What are Property Tax Loans?
Home ownership is an important part of the American Dream. Often, it is taken as a symbol of prosperity and success, the pursuit of which are guaranteed in the US Declaration of Independence. As sure as death, however, there is a price we have to pay for our properties. It is called the property tax. The tax is imposed and administered by local governments, and is typically based on the assessed value of the property multiplied by the appropriate tax rate. It is levied annually although payment may be in installments within the taxable year.
There may be times, however, when homeowners, for one reason or another, struggle to meet their tax obligations. Although local tax units offer easy payment options to homeowners, such as installment payments or the opening of an escrow account for the taxes, many homeowners take out property tax loans to pay off their tax liabilities.
This is particularly true in Texas, where delinquent tax liens are not sold but pursued directly by the government. This means that if the tax continues to remain unpaid, it is the government that forecloses the property. In other states, the local taxing units are allowed to sell delinquent tax liens to private companies, which then assume the right to collect the unpaid taxes and to foreclose if these are not settled.

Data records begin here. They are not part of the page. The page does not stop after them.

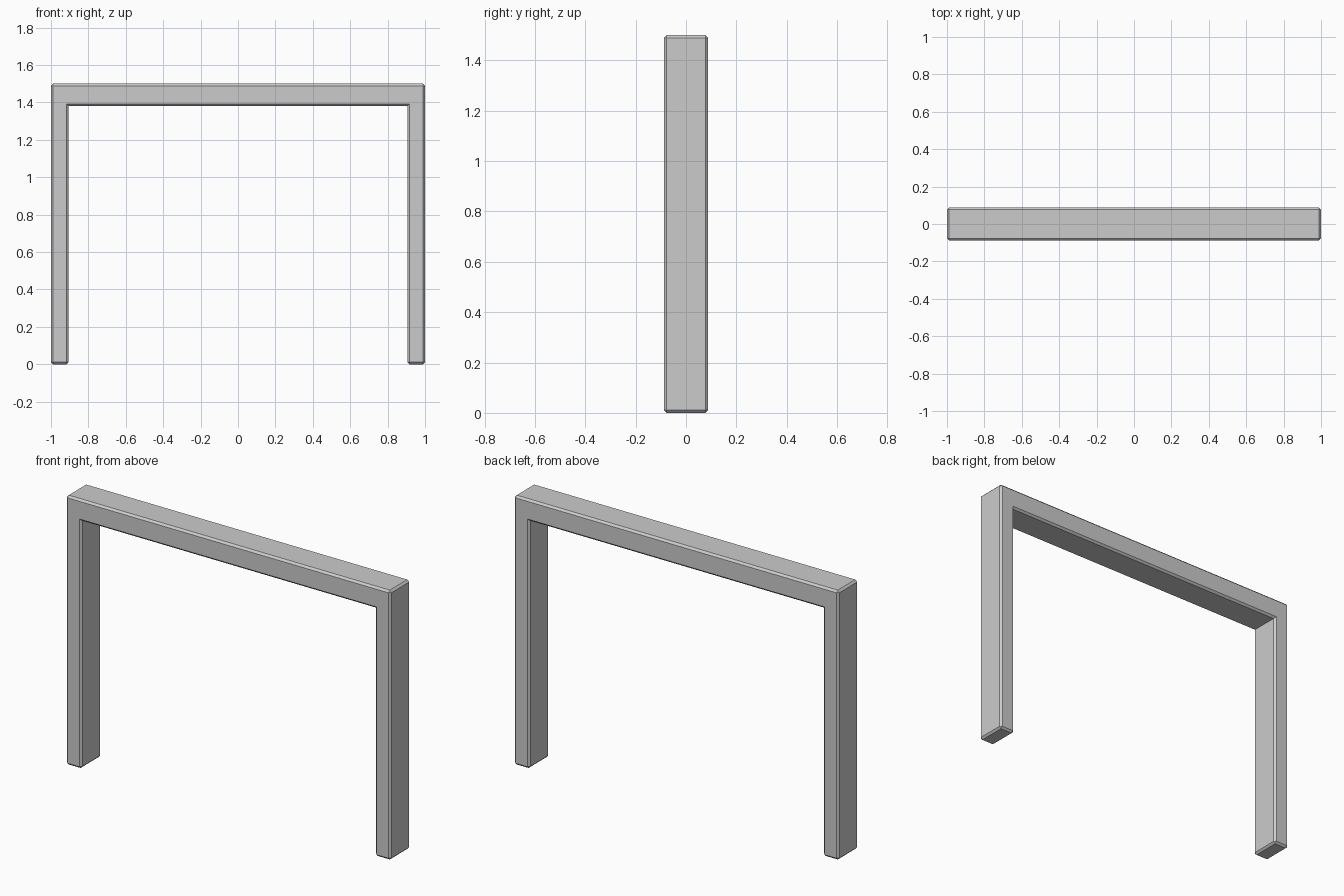
import bpy, bmesh

if "Cube" in bpy.data.objects:
    bpy.data.objects.remove(bpy.data.objects["Cube"])

HALF_W, HEIGHT, HALF_D = 1.0, 1.5, 0.088   # overall size
LEG, BEAM, CHAMFER = 0.095, 0.12, 0.011    # leg width, beam height, edge chamfer

# Portal outline: right half, then mirrored to the left
right = [(HALF_W - LEG, HEIGHT - BEAM), (HALF_W - LEG, 0),
         (HALF_W, 0), (HALF_W, HEIGHT)]
outline = right + [(-x, z) for x, z in reversed(right)]

# Extrude the outline through the depth
bm = bmesh.new()
face = bm.faces.new([bm.verts.new((x, -HALF_D, z)) for x, z in outline])
ext = bmesh.ops.extrude_face_region(bm, geom=[face], use_keep_orig=True)
verts = [g for g in ext["geom"] if isinstance(g, bmesh.types.BMVert)]
bmesh.ops.translate(bm, verts=verts, vec=(0, 2 * HALF_D, 0))
bmesh.ops.recalc_face_normals(bm, faces=bm.faces[:])

# Chamfer every edge except the two inside corners under the beam
bm.normal_update()
edges = [e for e in bm.edges if e.is_convex]
bmesh.ops.bevel(bm, geom=edges, offset=CHAMFER, segments=1,
                affect='EDGES', profile=0.5)
bmesh.ops.recalc_face_normals(bm, faces=bm.faces[:])

mesh = bpy.data.meshes.new("portal_frame")
bm.to_mesh(mesh)
bm.free()
frame = bpy.data.objects.new("portal_frame", mesh)
bpy.context.collection.objects.link(frame)
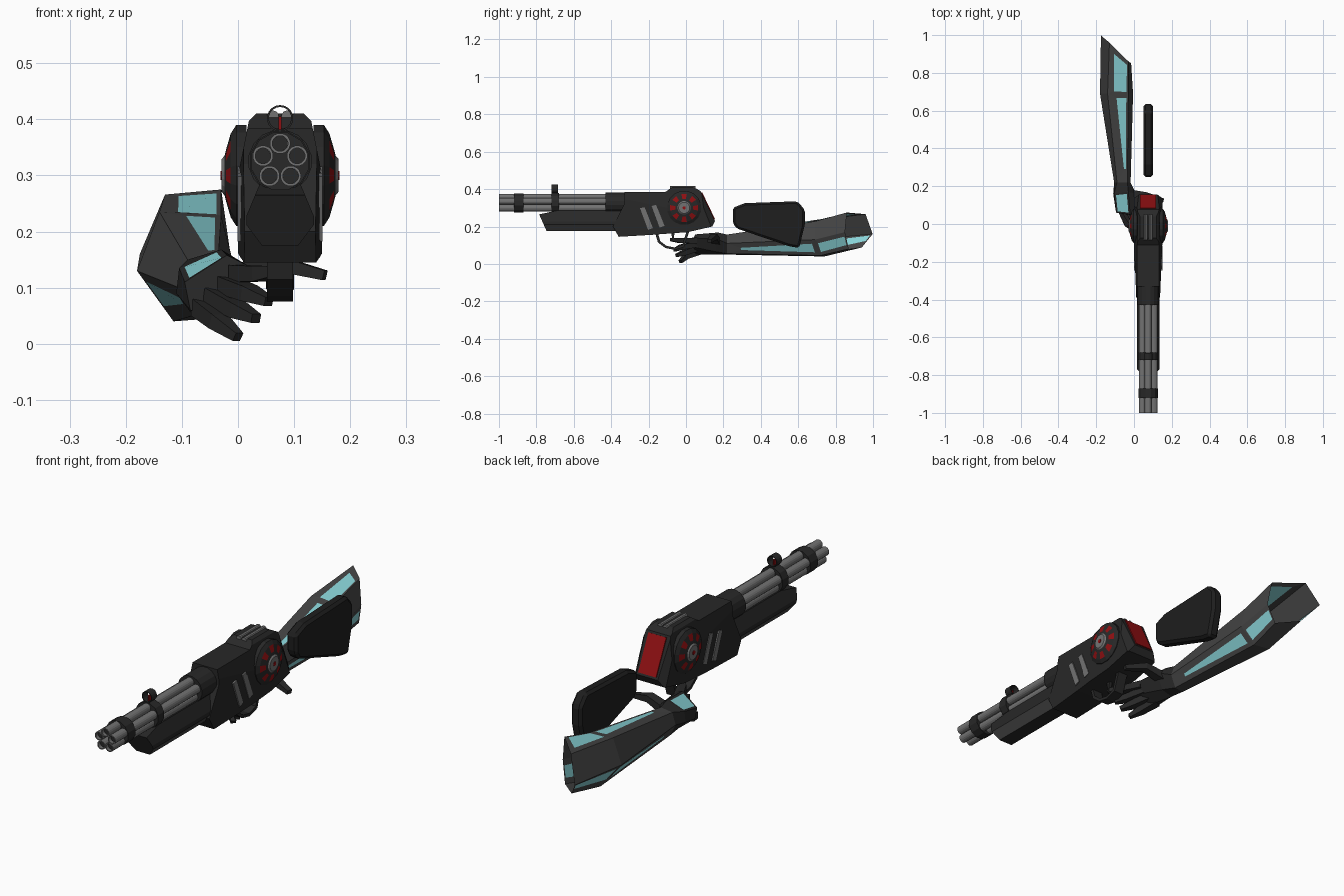
import bpy, bmesh, math
from mathutils import Vector as V

if "Cube" in bpy.data.objects:
    bpy.data.objects.remove(bpy.data.objects["Cube"])

CX = 0.075                      # gun centre plane
BZ = 0.325                      # barrel cluster height


def mat(name, r, g, b):
    m = bpy.data.materials.new(name)
    m.diffuse_color = (r, g, b, 1)
    m.use_nodes = True
    m.node_tree.nodes["Principled BSDF"].inputs["Base Color"].default_value = m.diffuse_color
    return m


BLACK = mat("gun_black", .021, .021, .021)
DARK = mat("stock_black", .013, .013, .013)
GREY = mat("sleeve_grey", .058, .058, .058)
STEEL = mat("steel", .17, .17, .17)
CYAN = mat("cyan_panel", .25, .65, .68)
RED = mat("red", .28, .005, .006)


def finish(name, bm, *mats):
    bmesh.ops.remove_doubles(bm, verts=bm.verts, dist=1e-5)
    bmesh.ops.recalc_face_normals(bm, faces=bm.faces)
    me = bpy.data.meshes.new(name)
    bm.to_mesh(me)
    bm.free()
    for m in mats:
        me.materials.append(m)
    ob = bpy.data.objects.new(name, me)
    bpy.context.collection.objects.link(ob)
    return ob


def prism(name, profile, x0, x1, *mats, cuts=(), rule=None, bevel=0):
    """Extrude a (y, z) profile along x, trim by planes mirrored about CX."""
    bm = bmesh.new()
    a = [bm.verts.new((x0, y, z)) for y, z in profile]
    b = [bm.verts.new((x1, y, z)) for y, z in profile]
    n = len(a)
    bm.faces.new(a)
    bm.faces.new(b[::-1])
    for i in range(n):
        j = (i + 1) % n
        bm.faces.new((a[i], a[j], b[j], b[i]))
    bmesh.ops.recalc_face_normals(bm, faces=bm.faces)
    for co, no in cuts:
        for s in (1, -1):
            c = V((CX + s * (co[0] - CX), co[1], co[2]))
            d = V((s * no[0], no[1], no[2]))
            g = bm.verts[:] + bm.edges[:] + bm.faces[:]
            bmesh.ops.bisect_plane(bm, geom=g, plane_co=c, plane_no=d, clear_outer=True)
            bmesh.ops.holes_fill(bm, edges=[e for e in bm.edges if e.is_boundary], sides=0)
    bmesh.ops.recalc_face_normals(bm, faces=bm.faces)
    if rule:
        for f in bm.faces:
            f.normal_update()
            f.material_index = int(rule(f.normal))
    ob = finish(name, bm, *mats)
    if bevel:
        md = ob.modifiers.new("edge_bevel", 'BEVEL')
        md.width, md.segments = bevel, 1
    return ob


def lathe(name, pts, x, z, seg, *mats, close=False, axis='Y', rule=None):
    """Spin (radius, distance) points around an axis along y or x."""
    bm = bmesh.new()
    rings = []
    for r, d in pts:
        ring = []
        for k in range(seg):
            t = 2 * math.pi * (k + .5) / seg
            p = (x + r * math.cos(t), d, z + r * math.sin(t)) if axis == 'Y' else \
                (d, x + r * math.cos(t), z + r * math.sin(t))
            ring.append(bm.verts.new(p))
        rings.append(ring)
    for i in range(len(pts) if close else len(pts) - 1):
        a, b = rings[i], rings[(i + 1) % len(pts)]
        for k in range(seg):
            f = bm.faces.new((a[k], a[(k + 1) % seg], b[(k + 1) % seg], b[k]))
            if rule:
                f.material_index = rule(i, k)
    if not close:
        for ring, i in ((rings[0], 0), (rings[-1], len(pts) - 1)):
            f = bm.faces.new(ring)
            if rule:
                f.material_index = rule(i, 0)
    return finish(name, bm, *mats)


def loft(name, rings, *mats, caps=(True, True), panels={}):
    """Skin rings; panels[(segment, side)] = v0, v1, u-range start, u-range end."""
    bm = bmesh.new()

    def face(pts, m=0):
        bm.faces.new([bm.verts.new(p) for p in pts]).material_index = m
    for s in range(len(rings) - 1):
        A, B = [[V(p) for p in r] for r in rings[s:s + 2]]
        n = len(A)
        for i in range(n):
            j = (i + 1) % n
            q = [A[i], A[j], B[j], B[i]]
            if (s, i) not in panels:
                face(q)
                continue
            v0, v1, (a, b), (c, d) = panels[(s, i)]

            def at(u, v):
                return A[i].lerp(A[j], u).lerp(B[i].lerp(B[j], u), v)
            p = [at(a, v0), at(b, v0), at(d, v1), at(c, v1)]
            face(p, 1)
            for k in range(4):
                h = (k + 1) % 4
                face([q[k], q[h], p[h], p[k]])
    for r, c in ((rings[0], caps[0]), (rings[-1], caps[1])):
        if c:
            face(r)
    return finish(name, bm, *mats)


# --- five hollow barrels, bands and collar
for k in range(5):
    t = math.pi / 2 + k * 2 * math.pi / 5
    bx, bz = CX + .032 * math.cos(t), BZ + .032 * math.sin(t)
    lathe(f"barrel_{k+1}", [(.014, -.96), (.014, -1), (.0185, -1), (.0185, -.35)],
          bx, bz, 16, STEEL)
    lathe(f"barrel_bore_{k+1}", [(.0139, -.985), (.0139, -.97)], bx, bz, 16, BLACK)
lathe("front_band", [(.053, -.92), (.053, -.87)], CX, BZ, 12, BLACK)
lathe("rear_band", [(.055, -.72), (.055, -.68)], CX, BZ, 12, BLACK)
lathe("barrel_collar", [(.057, -.43), (.057, -.3)], CX, BZ, 16, BLACK)

# --- ring sight with red post
lathe("sight_ring", [(.0235, -.72), (.0235, -.685), (.020, -.685), (.020, -.72)],
      CX, .402, 18, BLACK, close=True)
prism("sight_post", [(-.71, .38), (-.695, .38), (-.695, .405), (-.71, .405)], .0725, .0775, RED)

# --- fore-end under the barrels, grey lower chamfers
prism("fore_end", [(-.785, .265), (-.745, .175), (-.34, .175), (-.34, .285), (-.69, .285)],
      .015, .135, BLACK, GREY,
      cuts=[((.135, 0, .212), (.8, 0, -.6)), ((.135, 0, .228), (.06, 0, .025))],
      rule=lambda n: n.z < -.3 and abs(n.x) > .3)

# --- receiver
prism("receiver", [(-.33, .385), (-.11, .385), (-.075, .41), (.04, .41), (.078, .39),
                   (.155, .23), (.14, .2), (.01, .17), (-.19, .155), (-.36, .145),
                   (-.39, .2), (-.33, .32)], 0, .15, BLACK,
      cuts=[((.15, 0, .30), (.1, 0, .02)), ((.15, -.1, 0), (.29, -.012, 0)),
            ((.128, 0, .4), (1, 0, 1)), ((.138, .13, .25), (1, .75, .3))])
prism("rear_red_panel", [(.080, .381), (.149, .238), (.155, .240), (.086, .384)], .033, .117, RED)
for k, x in enumerate((.062, .088)):
    lathe(f"top_rod_{k+1}", [(.011, -.085), (.011, .05)], x, .405, 10, STEEL)

# --- side vents and rotor discs on both sides
for side, s in (("right", 1), ("left", -1)):
    for k in range(2):
        dy, dz = .062 * k, .012 * k
        prism(f"{side}_vent_{k+1}",
              [(-.246 + dy, .298 + dz), (-.222 + dy, .304 + dz),
               (-.177 + dy, .192 + dz), (-.203 + dy, .182 + dz)],
              CX + s * .06, CX + s * .076, STEEL)
    lathe(f"{side}_rotor", [(.092, CX + s * .06), (.092, CX + s * .078), (.076, CX + s * .088),
                            (.048, CX + s * .096), (.036, CX + s * .099), (.03, CX + s * .104)],
          -.01, .30, 16, BLACK, RED, STEEL, axis='X',
          rule=lambda i, k: 2 if i >= 4 else int(i == 2 and k % 2))
    lathe(f"{side}_rotor_pin", [(.009, CX + s * .1), (.009, CX + s * .106)],
          -.01, .30, 8, RED, axis='X')

# --- trigger guard and trigger
prism("trigger_guard", [(-.165, .165), (-.15, .115), (-.11, .085), (-.06, .075), (-.01, .09),
                        (.02, .18), (.005, .18), (-.02, .102), (-.06, .088), (-.105, .097),
                        (-.138, .122), (-.15, .165)], .052, .098, BLACK)
prism("trigger", [(-.08, .17), (-.06, .17), (-.07, .115)], .068, .082, BLACK)

# --- floating stock plate
prism("stock", [(.25, .30), (.315, .325), (.595, .335), (.635, .29), (.635, .21),
                (.605, .085), (.55, .095), (.27, .19), (.25, .22)], .05, .10, DARK, bevel=.011)

# --- sleeve: open six-sided tube with cyan panels
wrist = [(-.09, .22, .15), (-.035, .22, .157), (-.018, .22, .11),
         (-.04, .22, .055), (-.08, .22, .05), (-.105, .22, .10)]
elbow = [(-.14, .69, .235), (-.03, .69, .228), (-.005, .69, .13),
         (-.05, .72, .045), (-.115, .74, .04), (-.18, .69, .13)]
end = [(-.13, .96, .266), (-.03, .86, .275), (-.015, .85, .17),
       (-.04, .87, .08), (-.12, .94, .088), (-.175, .998, .16)]
loft("sleeve", [wrist, elbow, end], GREY, CYAN, caps=(True, False), panels={
    (0, 0): (.15, .95, (.7, .88), (.42, .9)),
    (0, 2): (.15, .95, (.45, .65), (.25, .8)),
    (0, 4): (.15, .95, (.4, .6), (.3, .8)),
    (1, 0): (.05, .86, (.3, .92), (.25, .92)),
    (1, 2): (.05, .95, (.25, .8), (.25, .75)),
    (1, 4): (.05, .97, (.35, .85), (.5, .9))})

# --- gloved hand
back = [(-.105, .16, .135), (-.03, .17, .168), (.01, .16, .135),
        (-.02, .16, .065), (-.07, .16, .05), (-.11, .16, .09)]
knuckles = [(-.095, .06, .11), (-.02, .05, .158), (.02, .04, .138),
            (0, .04, .09), (-.045, .05, .05), (-.085, .06, .06)]
loft("palm", [wrist, back, knuckles], BLACK, CYAN,
     panels={(1, 0): (.08, .92, (.12, .88), (.12, .88))})


def finger(name, pts, radii):
    rings = []
    for k, p in enumerate(pts):
        p = V(p)
        d = (V(pts[min(k + 1, len(pts) - 1)]) - V(pts[max(k - 1, 0)])).normalized()
        a = d.cross(V((0, 0, 1))).normalized()
        b = d.cross(a)
        r = radii[k]
        rings.append([p + a * r + b * r * .8, p - a * r + b * r * .8,
                      p - a * r - b * r * .8, p + a * r - b * r * .8])
    loft(name, rings, BLACK)


R = (.019, .017, .010)
finger("little_finger", [(-.065, .07, .065), (-.035, .0, .04), (0, -.03, .012)], R)
finger("ring_finger", [(-.045, .065, .085), (0, -.01, .06), (.032, -.05, .045)], R)
finger("middle_finger", [(-.02, .06, .105), (.02, -.025, .09), (.055, -.06, .075)], R)
finger("index_finger", [(0, .05, .125), (.04, -.03, .125), (.075, -.08, .13)], R)
finger("thumb", [(-.02, .16, .12), (.065, .15, .145), (.155, .125, .122)], (.022, .018, .011))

In order to avoid foreclosure by the Texas local government unit, private lenders enter the picture with their property tax loans. These loans are made out to homeowners for the full amount of their tax delinquency plus closing costs and interests. Repayment schemes are usually on a multi-year basis to make them easier on the homeowners’ budgets. The lien is thus transferred to the lender, which gives him the right to foreclose the property if the loan is not paid or the owner violates the contract.
Mortgage liens take a back seat to tax liens, so that in the event that the original mortgagor forecloses, the claim of the property tax lender will have to be covered first.